Katrina Displaces 8,000 HIV-Positive People; AIDS Groups, Drug Companies, Federal Officials Working To Continue Care

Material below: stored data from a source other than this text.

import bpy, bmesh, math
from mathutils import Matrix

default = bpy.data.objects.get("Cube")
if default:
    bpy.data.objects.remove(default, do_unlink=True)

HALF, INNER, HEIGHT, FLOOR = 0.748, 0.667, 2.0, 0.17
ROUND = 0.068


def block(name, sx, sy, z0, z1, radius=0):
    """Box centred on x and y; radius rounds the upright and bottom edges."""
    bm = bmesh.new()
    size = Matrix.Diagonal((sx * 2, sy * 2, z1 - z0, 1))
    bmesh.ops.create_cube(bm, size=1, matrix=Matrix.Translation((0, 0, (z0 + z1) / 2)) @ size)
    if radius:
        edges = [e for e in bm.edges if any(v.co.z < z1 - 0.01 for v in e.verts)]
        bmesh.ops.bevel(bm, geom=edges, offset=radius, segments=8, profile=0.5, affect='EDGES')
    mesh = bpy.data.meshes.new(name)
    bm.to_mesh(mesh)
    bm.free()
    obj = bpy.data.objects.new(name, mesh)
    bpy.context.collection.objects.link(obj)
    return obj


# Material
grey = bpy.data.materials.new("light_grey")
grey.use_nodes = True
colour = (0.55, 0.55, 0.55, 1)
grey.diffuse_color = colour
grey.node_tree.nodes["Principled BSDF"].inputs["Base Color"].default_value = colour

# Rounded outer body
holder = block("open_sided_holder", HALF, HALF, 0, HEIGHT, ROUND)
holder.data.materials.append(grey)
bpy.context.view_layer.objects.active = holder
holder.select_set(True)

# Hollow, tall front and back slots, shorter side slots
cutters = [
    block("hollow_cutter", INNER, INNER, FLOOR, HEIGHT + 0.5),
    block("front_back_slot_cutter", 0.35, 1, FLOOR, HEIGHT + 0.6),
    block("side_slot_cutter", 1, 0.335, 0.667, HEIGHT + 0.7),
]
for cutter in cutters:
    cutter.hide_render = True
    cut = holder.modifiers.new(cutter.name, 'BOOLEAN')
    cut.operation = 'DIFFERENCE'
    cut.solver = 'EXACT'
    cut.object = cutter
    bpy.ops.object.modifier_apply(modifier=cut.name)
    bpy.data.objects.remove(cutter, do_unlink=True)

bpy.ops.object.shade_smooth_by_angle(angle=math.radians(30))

Federal officials, drug companies and AIDS organizations are working to provide care to the nearly 8,000 HIV-positive people displaced two weeks ago by Hurricane Katrina, the AP/Miami Herald reports. In the aftermath of the hurricane, health providers in Florida, Tennessee, Alabama, Mississippi, Georgia and other states are reporting that displaced HIV/AIDS patients are arriving at their clinics seeking new prescriptions and medical care. In response to the need, several AIDS service organizations from the affected area have partnered with clinics in other cities to provide temporary housing and medication for HIV-positive patients. According to Nicholos Bellos, president of the Dallas-based Southwestern Infectious Disease Associates, HIV/AIDS patients have complex medical histories that are often well-documented at their clinics. "Not many of these people had a chance to go by and pick up their medical records on the way out of town," he said, adding, "One of our biggest problems, right off the bat, is just documenting their HIV-positive status." In addition, HIV-positive patients can develop drug resistance if they miss doses of their medication, making the virus more difficult to treat. Federal officials have said they are working to streamline care to HIV-positive patients after the hurricane destroyed the Biloxi, Miss., and New Orleans service centers of the Health Resources and Services Administration -- an HHS agency that provides health care funding for people living with HIV -- and left the centers in Hattiesburg, Miss., and Mobile, Ala., flooded and without power. Several drug companies also have offered to provide medication to patients at no cost (Mendoza, AP/Miami Herald, 9/12).This is part of the KHN Morning Briefing, a summary of health policy coverage from major news organizations. Sign up for an email subscription.